→ ABOUT THIS TASK: Go line by line through the entries below and count those containing the string "Math"; give only the count.

→ EXCERPTED RECORDS:
■ ■ ■ ■

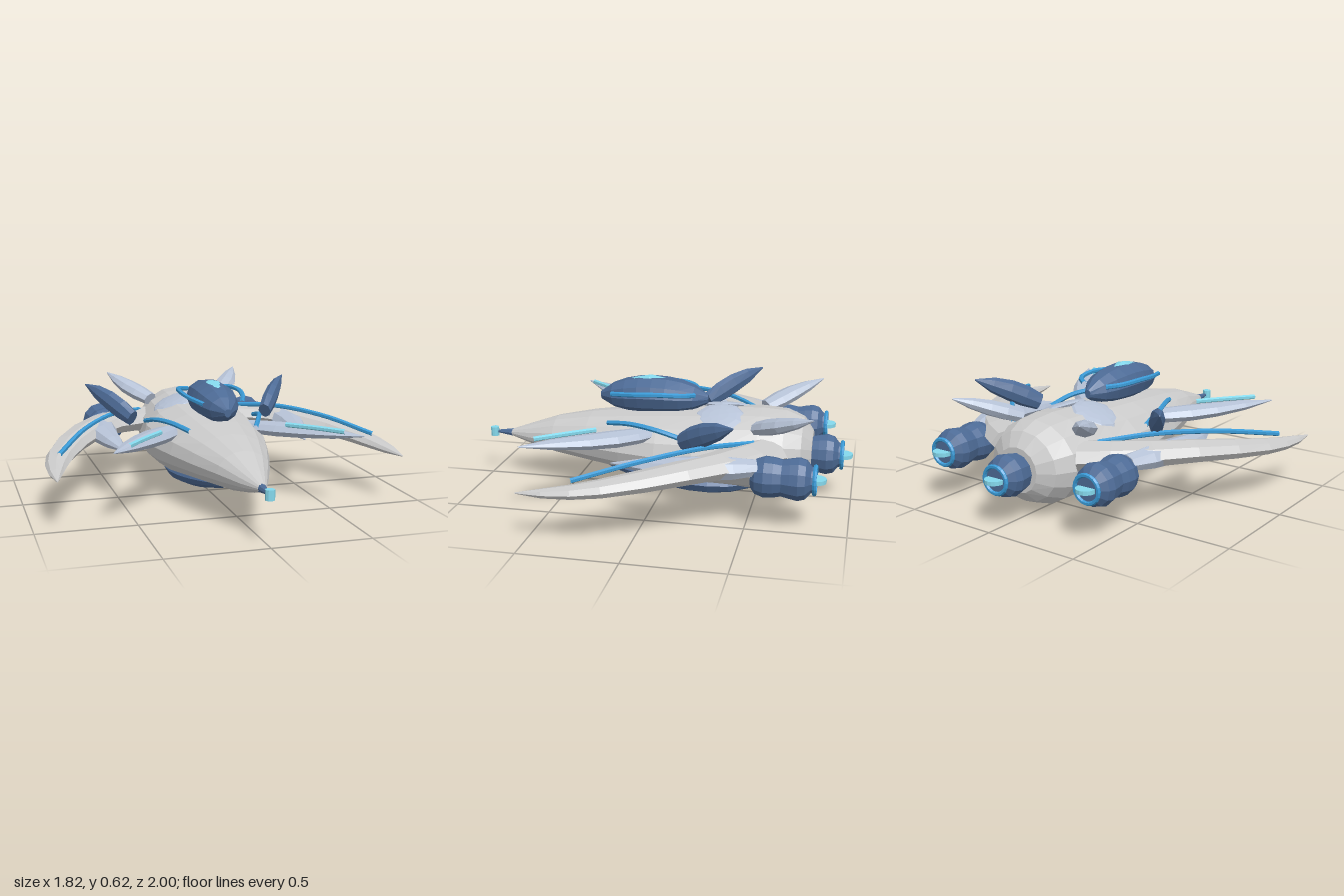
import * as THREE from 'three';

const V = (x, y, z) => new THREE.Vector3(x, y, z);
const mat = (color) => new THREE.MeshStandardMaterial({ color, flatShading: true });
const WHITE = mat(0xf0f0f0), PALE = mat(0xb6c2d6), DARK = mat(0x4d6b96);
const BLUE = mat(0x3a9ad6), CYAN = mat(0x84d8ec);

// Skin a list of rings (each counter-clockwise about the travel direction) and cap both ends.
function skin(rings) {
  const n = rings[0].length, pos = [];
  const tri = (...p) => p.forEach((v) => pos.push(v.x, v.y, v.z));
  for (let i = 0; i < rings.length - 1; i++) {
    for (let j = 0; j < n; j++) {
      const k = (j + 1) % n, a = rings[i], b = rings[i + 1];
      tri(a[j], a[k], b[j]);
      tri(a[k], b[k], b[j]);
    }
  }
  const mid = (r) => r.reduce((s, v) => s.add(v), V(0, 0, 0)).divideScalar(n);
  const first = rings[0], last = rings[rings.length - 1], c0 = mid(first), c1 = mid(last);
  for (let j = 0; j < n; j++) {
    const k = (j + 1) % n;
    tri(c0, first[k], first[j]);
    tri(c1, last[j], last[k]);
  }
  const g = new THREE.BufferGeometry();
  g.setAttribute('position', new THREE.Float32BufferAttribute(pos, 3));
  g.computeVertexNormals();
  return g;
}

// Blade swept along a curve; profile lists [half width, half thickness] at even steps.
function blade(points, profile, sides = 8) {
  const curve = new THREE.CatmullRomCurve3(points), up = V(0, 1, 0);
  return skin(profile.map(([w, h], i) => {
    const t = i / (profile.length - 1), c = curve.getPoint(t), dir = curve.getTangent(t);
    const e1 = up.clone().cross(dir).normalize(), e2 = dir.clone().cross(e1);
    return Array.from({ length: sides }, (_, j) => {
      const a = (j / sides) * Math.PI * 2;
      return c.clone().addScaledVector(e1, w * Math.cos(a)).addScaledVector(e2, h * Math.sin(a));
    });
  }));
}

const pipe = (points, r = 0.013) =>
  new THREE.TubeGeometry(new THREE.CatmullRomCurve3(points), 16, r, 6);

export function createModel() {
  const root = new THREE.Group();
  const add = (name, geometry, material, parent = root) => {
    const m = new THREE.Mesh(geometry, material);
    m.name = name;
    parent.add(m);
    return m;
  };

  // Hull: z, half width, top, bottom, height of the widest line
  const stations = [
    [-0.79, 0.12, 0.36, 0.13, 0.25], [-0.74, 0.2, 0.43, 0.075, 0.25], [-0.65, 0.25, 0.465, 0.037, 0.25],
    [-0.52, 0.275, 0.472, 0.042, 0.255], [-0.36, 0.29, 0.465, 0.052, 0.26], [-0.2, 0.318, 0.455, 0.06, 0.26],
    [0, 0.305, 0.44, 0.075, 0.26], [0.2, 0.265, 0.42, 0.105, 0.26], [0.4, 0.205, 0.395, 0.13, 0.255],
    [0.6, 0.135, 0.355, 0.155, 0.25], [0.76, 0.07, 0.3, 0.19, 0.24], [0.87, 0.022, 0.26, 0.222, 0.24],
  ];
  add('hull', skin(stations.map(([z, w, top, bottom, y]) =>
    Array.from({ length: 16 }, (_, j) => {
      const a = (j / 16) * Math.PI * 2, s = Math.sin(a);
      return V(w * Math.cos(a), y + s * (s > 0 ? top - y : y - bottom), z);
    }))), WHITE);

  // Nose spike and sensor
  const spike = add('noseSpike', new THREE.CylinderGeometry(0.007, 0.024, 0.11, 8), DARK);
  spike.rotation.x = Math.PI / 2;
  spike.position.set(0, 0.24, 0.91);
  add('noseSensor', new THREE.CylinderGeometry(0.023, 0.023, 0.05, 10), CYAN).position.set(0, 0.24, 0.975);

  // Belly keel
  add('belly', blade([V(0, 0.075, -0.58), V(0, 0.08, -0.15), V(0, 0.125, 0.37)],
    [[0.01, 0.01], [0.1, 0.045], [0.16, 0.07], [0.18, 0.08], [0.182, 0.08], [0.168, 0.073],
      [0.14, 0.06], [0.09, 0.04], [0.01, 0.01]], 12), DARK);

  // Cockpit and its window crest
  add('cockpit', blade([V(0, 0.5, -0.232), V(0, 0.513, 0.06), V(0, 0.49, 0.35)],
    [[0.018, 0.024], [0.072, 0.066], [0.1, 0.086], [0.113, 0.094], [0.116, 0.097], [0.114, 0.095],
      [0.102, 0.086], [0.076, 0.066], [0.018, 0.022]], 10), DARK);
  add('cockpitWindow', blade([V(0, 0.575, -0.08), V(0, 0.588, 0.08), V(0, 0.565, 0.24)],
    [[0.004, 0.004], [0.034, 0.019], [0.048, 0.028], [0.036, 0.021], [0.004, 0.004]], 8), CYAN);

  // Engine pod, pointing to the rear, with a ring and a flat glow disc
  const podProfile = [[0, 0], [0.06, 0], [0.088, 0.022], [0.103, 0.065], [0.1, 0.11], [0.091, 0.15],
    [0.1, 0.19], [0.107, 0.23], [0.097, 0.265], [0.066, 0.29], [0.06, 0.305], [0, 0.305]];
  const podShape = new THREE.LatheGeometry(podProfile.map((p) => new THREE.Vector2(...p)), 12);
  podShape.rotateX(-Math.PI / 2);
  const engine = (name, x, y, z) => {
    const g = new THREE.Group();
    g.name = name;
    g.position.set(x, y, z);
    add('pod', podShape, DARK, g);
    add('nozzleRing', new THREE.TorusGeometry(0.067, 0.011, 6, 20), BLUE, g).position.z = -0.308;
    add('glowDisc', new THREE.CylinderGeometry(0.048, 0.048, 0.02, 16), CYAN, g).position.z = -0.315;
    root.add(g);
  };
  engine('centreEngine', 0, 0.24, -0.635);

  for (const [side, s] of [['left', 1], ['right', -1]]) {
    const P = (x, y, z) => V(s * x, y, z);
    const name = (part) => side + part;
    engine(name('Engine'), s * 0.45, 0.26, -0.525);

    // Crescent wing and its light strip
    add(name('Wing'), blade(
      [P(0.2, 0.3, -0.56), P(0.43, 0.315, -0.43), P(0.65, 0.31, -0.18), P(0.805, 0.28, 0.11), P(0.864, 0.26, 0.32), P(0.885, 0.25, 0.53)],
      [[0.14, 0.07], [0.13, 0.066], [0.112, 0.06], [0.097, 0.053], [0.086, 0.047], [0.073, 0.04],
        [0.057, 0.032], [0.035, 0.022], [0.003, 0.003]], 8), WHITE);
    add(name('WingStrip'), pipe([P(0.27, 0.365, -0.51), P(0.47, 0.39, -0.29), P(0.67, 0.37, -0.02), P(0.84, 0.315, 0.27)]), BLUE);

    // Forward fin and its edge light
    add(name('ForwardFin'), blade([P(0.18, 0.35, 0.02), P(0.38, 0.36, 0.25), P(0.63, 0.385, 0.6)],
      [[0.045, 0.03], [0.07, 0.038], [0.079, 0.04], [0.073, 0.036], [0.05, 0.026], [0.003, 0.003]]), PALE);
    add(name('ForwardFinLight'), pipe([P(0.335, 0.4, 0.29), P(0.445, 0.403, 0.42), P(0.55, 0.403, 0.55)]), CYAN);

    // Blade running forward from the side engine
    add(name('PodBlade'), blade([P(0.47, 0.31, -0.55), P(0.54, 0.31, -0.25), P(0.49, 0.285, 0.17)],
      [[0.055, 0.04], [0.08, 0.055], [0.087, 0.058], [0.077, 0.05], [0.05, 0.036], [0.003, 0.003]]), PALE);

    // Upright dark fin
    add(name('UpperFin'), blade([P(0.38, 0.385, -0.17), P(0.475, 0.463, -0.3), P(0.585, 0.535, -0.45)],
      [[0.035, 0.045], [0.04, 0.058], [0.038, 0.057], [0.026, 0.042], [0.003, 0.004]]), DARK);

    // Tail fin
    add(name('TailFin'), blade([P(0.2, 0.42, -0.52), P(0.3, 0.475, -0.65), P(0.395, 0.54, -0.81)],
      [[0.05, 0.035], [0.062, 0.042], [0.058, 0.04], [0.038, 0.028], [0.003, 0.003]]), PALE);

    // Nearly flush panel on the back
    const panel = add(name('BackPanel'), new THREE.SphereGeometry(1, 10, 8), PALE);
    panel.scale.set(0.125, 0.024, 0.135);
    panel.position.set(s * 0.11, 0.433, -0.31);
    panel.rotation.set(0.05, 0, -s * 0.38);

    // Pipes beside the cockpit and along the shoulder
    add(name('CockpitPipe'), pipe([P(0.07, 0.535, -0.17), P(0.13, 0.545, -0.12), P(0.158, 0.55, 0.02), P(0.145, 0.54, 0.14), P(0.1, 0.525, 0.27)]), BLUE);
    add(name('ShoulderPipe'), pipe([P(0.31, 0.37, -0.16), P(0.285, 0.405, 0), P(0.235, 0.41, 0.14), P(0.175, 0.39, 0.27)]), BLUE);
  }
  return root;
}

■ ■ ■ ■

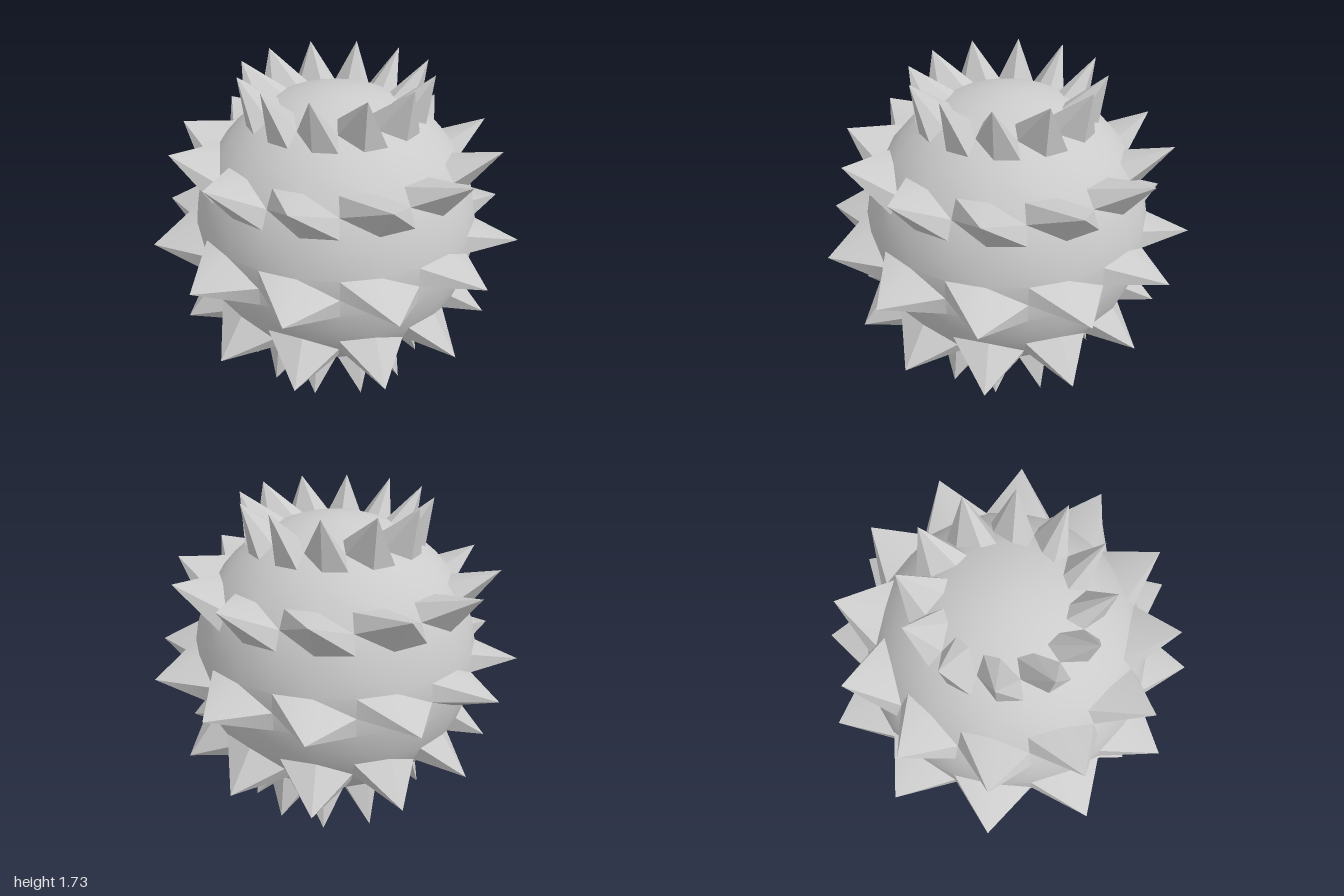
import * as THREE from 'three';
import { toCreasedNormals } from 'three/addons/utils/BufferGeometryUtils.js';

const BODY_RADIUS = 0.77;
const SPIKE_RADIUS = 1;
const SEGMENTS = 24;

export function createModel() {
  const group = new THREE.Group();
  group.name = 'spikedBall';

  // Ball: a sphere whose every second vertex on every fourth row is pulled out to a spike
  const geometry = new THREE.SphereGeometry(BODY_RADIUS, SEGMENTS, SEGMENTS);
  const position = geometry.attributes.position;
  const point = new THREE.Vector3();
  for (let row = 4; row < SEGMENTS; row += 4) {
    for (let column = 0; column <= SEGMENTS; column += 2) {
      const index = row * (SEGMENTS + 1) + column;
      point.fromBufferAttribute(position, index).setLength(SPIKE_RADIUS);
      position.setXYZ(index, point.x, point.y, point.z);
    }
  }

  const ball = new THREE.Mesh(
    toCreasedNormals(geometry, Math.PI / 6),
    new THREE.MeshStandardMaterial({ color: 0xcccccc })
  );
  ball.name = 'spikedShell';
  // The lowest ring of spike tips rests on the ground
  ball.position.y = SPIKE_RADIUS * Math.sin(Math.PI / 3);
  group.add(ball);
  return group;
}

■ ■ ■ ■

→ EXERCISE ANSWER: 8